A line below contains "low_point(*p, other)], mat)", and a later one contains "s = (b - a).normalized().orthogonal()". Repeat both, with every line between them, exactly.

---------------

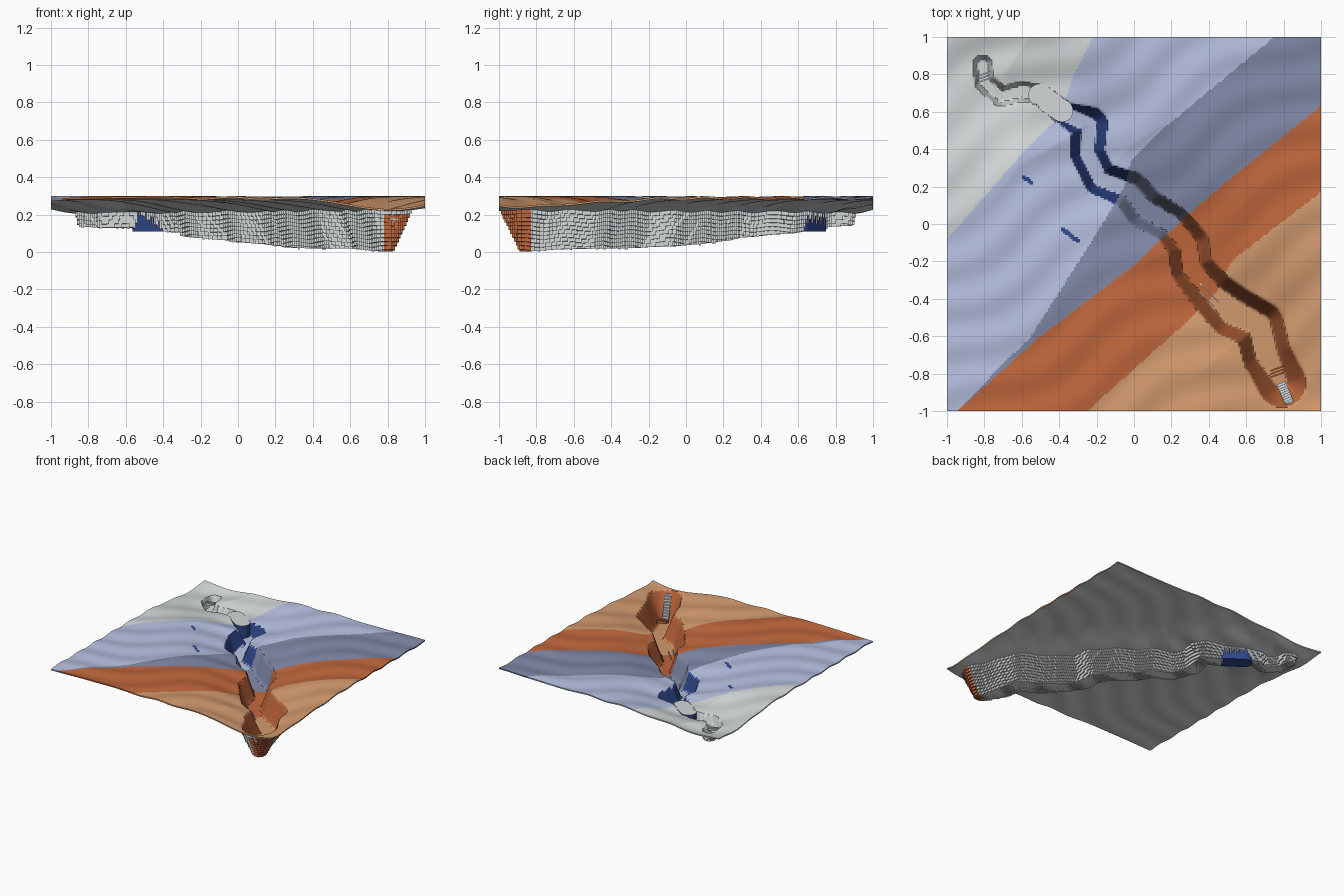
import bpy, math
from mathutils import Vector

if "Cube" in bpy.data.objects:
    bpy.data.objects.remove(bpy.data.objects["Cube"])


def material(name, hexcode):
    srgb = [int(hexcode[i:i + 2], 16) / 255 for i in (0, 2, 4)]
    col = [c / 12.92 if c < 0.04 else ((c + 0.055) / 1.055) ** 2.4 for c in srgb] + [1]
    m = bpy.data.materials.new(name)
    m.use_nodes = True
    m.diffuse_color = col
    m.node_tree.nodes["Principled BSDF"].inputs["Base Color"].default_value = col
    return m


MATS = [material("pale grey", "d2d7d8"), material("lavender", "b4bede"),
        material("slate", "8088a6"), material("burnt orange", "c0673c"),
        material("tan", "d29a6e"), material("deep blue", "2f478c")]
PALE, LAVENDER, SLATE, ORANGE, TAN, BLUE = range(6)
WALL = [PALE, BLUE, SLATE, ORANGE, ORANGE]

# Canyon path: x, y, underside height, rim half width, floor half width
PATH = [(-.81, .85, .14, .05, .03), (-.80, .76, .135, .05, .03), (-.71, .68, .13, .05, .03),
        (-.60, .71, .13, .05, .035), (-.50, .69, .125, .05, .035), (-.37, .59, .11, .06, .04),
        (-.24, .53, .10, .10, .04), (-.25, .38, .085, .09, .04), (-.18, .24, .075, .09, .04),
        (-.02, .18, .06, .10, .04), (.06, .08, .05, .11, .05), (.20, 0, .04, .10, .05),
        (.29, -.11, .03, .11, .05), (.31, -.24, .025, .11, .05), (.42, -.37, .02, .12, .05),
        (.53, -.47, .02, .14, .07), (.67, -.54, .018, .13, .06), (.71, -.70, .015, .13, .06),
        (.79, -.85, .004, .13, .03)]

# Borders between the colour bands, each a line of x, y points
BORDERS = [[(-1, -.08), (-.62, .35), (-.4, .58), (-.32, .8), (-.22, 1), (0, 1.6)],
           [(-1, -1.05), (-.55, -.6), (-.2, -.05), (-.05, .2), (-.02, .33), (.12, .48), (.75, 1), (1, 1.2)],
           [(-1, -1.05), (-.5, -.6), (0, -.22), (.3, .06), (.5, .23), (1, .63)],
           [(-1, -1.7), (-.25, -1), (.33, -.48), (.45, -.35), (.52, -.2), (.75, -.02), (1, .17)]]
FLECKS = [(-.59, .25, -.55, .22), (-.38, -.03, -.30, -.09)]


def line_at(line, x):
    for (x0, y0), (x1, y1) in zip(line, line[1:]):
        if x <= x1:
            return y0 + (y1 - y0) * (x - x0) / (x1 - x0)
    return line[-1][1]


def zone(x, y):
    return sum(y < line_at(b, x) for b in BORDERS)


def segment(x, y, ax, ay, bx, by):
    dx, dy = bx - ax, by - ay
    t = min(1, max(0, ((x - ax) * dx + (y - ay) * dy) / (dx * dx + dy * dy)))
    return math.hypot(x - ax - t * dx, y - ay - t * dy), t


def canyon(x, y):
    """Distance to the path, and its underside height, rim and floor widths there."""
    best = (9, 0, PATH[0], PATH[1])
    for a, b in zip(PATH, PATH[1:]):
        d, t = segment(x, y, a[0], a[1], b[0], b[1])
        if d < best[0]:
            best = (d, t, a, b)
    d, t, a, b = best
    return [d] + [a[k] + (b[k] - a[k]) * t for k in (2, 3, 4)]


def sheet(x, y, d):
    ripple = math.sin(24 * (y - .5 * x) + 1.8 * math.sin(5 * x + 3 * y))
    return .294 - .077 * math.exp(-(d / .3) ** 2) + .005 * ripple


def cut(d, rim, floor):
    return min(1, max(0, (rim - d) / (rim - floor)))


def add_mesh(name, verts, faces, mats):
    me = bpy.data.meshes.new(name)
    me.from_pydata(verts, [], faces)
    for m in MATS:
        me.materials.append(m)
    me.polygons.foreach_set("material_index", mats)
    me.update()
    ob = bpy.data.objects.new(name, me)
    bpy.context.collection.objects.link(ob)
    return ob


N = 200
STEP = 2 / N
THICK = .01
LAYER = .02
grid = range(N + 1)
coord = [-1 + i * STEP for i in grid]

# Terrain surface with the canyon sunk into it
top, base = [], []
for y in coord:
    for x in coord:
        d, low, rim, floor = canyon(x, y)
        z = sheet(x, y, d)
        base.append(z - THICK)
        top.append((x, y, z - cut(d, rim, floor) * (z - low - .012)))


def vid(i, j):
    return j * (N + 1) + i


faces, mats, depths = [], [], {}
for j in range(N):
    for i in range(N):
        x, y = coord[i] + STEP / 2, coord[j] + STEP / 2
        d, low, rim, floor = canyon(x, y)
        f = cut(d, rim, floor)
        faces.append((vid(i, j), vid(i + 1, j), vid(i + 1, j + 1), vid(i, j + 1)))
        zn = zone(x, y)
        fleck = any(segment(x, y, *s)[0] < .011 for s in FLECKS)
        mats.append(BLUE if fleck else WALL[zn] if .02 < f < .97 else zn)
        # Stepped depth of the shell below
        g = cut(d, rim + .012, floor + .012)
        full = sheet(x, y, d) - THICK - low
        depths[i, j] = full if g == 1 else LAYER * round(g * full / LAYER)

# Thin edge of the sheet
rim_ids = ([vid(i, 0) for i in range(N)] + [vid(N, j) for j in range(N)]
           + [vid(i, N) for i in range(N, 0, -1)] + [vid(0, j) for j in range(N, 0, -1)])
start = len(top)
verts = top + [(top[k][0], top[k][1], base[k]) for k in rim_ids]
for n, k in enumerate(rim_ids):
    m = (n + 1) % len(rim_ids)
    faces.append((start + n, start + m, rim_ids[m], k))
    mats.append(zone(top[k][0], top[k][1]))
terrain = add_mesh("terrain_surface", verts, faces, mats)
bpy.context.view_layer.objects.active = terrain
terrain.select_set(True)
bpy.ops.object.shade_smooth_by_angle(angle=math.radians(40))
terrain.select_set(False)

# Underside with a layered canyon shell
verts, faces, mats = [], [], []


def add_quad(points, mat):
    k = len(verts)
    verts.extend(points)
    faces.append((k, k + 1, k + 2, k + 3))
    mats.append(mat)


def low_point(i, j, depth):
    return coord[i], coord[j], base[vid(i, j)] - depth


for (i, j), dep in depths.items():
    mat = ORANGE if coord[i] > .77 and coord[j] < -.83 and dep > 0 else PALE
    add_quad([low_point(a, b, dep) for a, b in ((i, j), (i, j + 1), (i + 1, j + 1), (i + 1, j))], mat)
    for nb, p, q in (((i + 1, j), (i + 1, j), (i + 1, j + 1)), ((i, j + 1), (i + 1, j + 1), (i, j + 1))):
        other = depths.get(nb, dep)
        if abs(other - dep) > 1e-4:
            add_quad([low_point(*p, dep), low_point(*q, dep), low_point(*q, other), low_point(*p, other)], mat)
add_mesh("layered_underside", verts, faces, mats)


def prism(name, outline, z0, z1, side, cap):
    n = len(outline)
    vs = [(x, y, z) for z in (z0, z1) for x, y in outline]
    fs = [tuple(range(n - 1, -1, -1)), tuple(range(n, 2 * n))]
    fs += [(k, (k + 1) % n, n + (k + 1) % n, n + k) for k in range(n)]
    return add_mesh(name, vs, fs, [side, cap] + [side] * n)


def bar(name, a, b, width, z0, z1, mat):
    a, b = Vector(a), Vector(b)
    s = (b - a).normalized().orthogonal() * width / 2
    return prism(name, [a - s, b - s, b + s, a + s], z0, z1, mat, mat)


# Rounded pool block with a pale lid
a, b = Vector((-.505, .69)), Vector((-.385, .605))
heading = math.atan2(b.y - a.y, b.x - a.x)
capsule = []
for centre, turn in ((b, -math.pi / 2), (a, math.pi / 2)):
    for k in range(13):
        ang = heading + turn + math.pi * k / 12
        capsule.append((centre.x + .06 * math.cos(ang), centre.y + .06 * math.sin(ang)))
prism("pool_block", capsule, .11, .222, BLUE, PALE)

# Stepped ramp at the low end
foot, head = Vector((.785, -.85, .03)), Vector((.835, -.965, .205))
for k in range(10):
    p, q = foot.lerp(head, k / 10), foot.lerp(head, (k + 1) / 10)
    bar("ramp_step", p.xy, q.xy, .05, p.z - .015, q.z, PALE)

# Cross bars near both ends
for k in range(3):
    y = -.775 - .017 * k
    bar("low_gate_bar", (.73, y - .01), (.80, y + .015), .008, .05, .07, ORANGE)
    y = .765 + .017 * k
    bar("high_gate_bar", (-.84, y - .01), (-.77, y + .015), .008, .19, .205, PALE)

# Pale streaks on the canyon floor
for off in (-.012, .012):
    bar("floor_streak", (.34 + off, -.33 + off), (.44 + off, -.43 + off), .006, .034, .042, PALE)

---------------

**PROBLEM SOLUTION**
            add_quad([low_point(*p, dep), low_point(*q, dep), low_point(*q, other), low_point(*p, other)], mat)
add_mesh("layered_underside", verts, faces, mats)


def prism(name, outline, z0, z1, side, cap):
    n = len(outline)
    vs = [(x, y, z) for z in (z0, z1) for x, y in outline]
    fs = [tuple(range(n - 1, -1, -1)), tuple(range(n, 2 * n))]
    fs += [(k, (k + 1) % n, n + (k + 1) % n, n + k) for k in range(n)]
    return add_mesh(name, vs, fs, [side, cap] + [side] * n)


def bar(name, a, b, width, z0, z1, mat):
    a, b = Vector(a), Vector(b)
    s = (b - a).normalized().orthogonal() * width / 2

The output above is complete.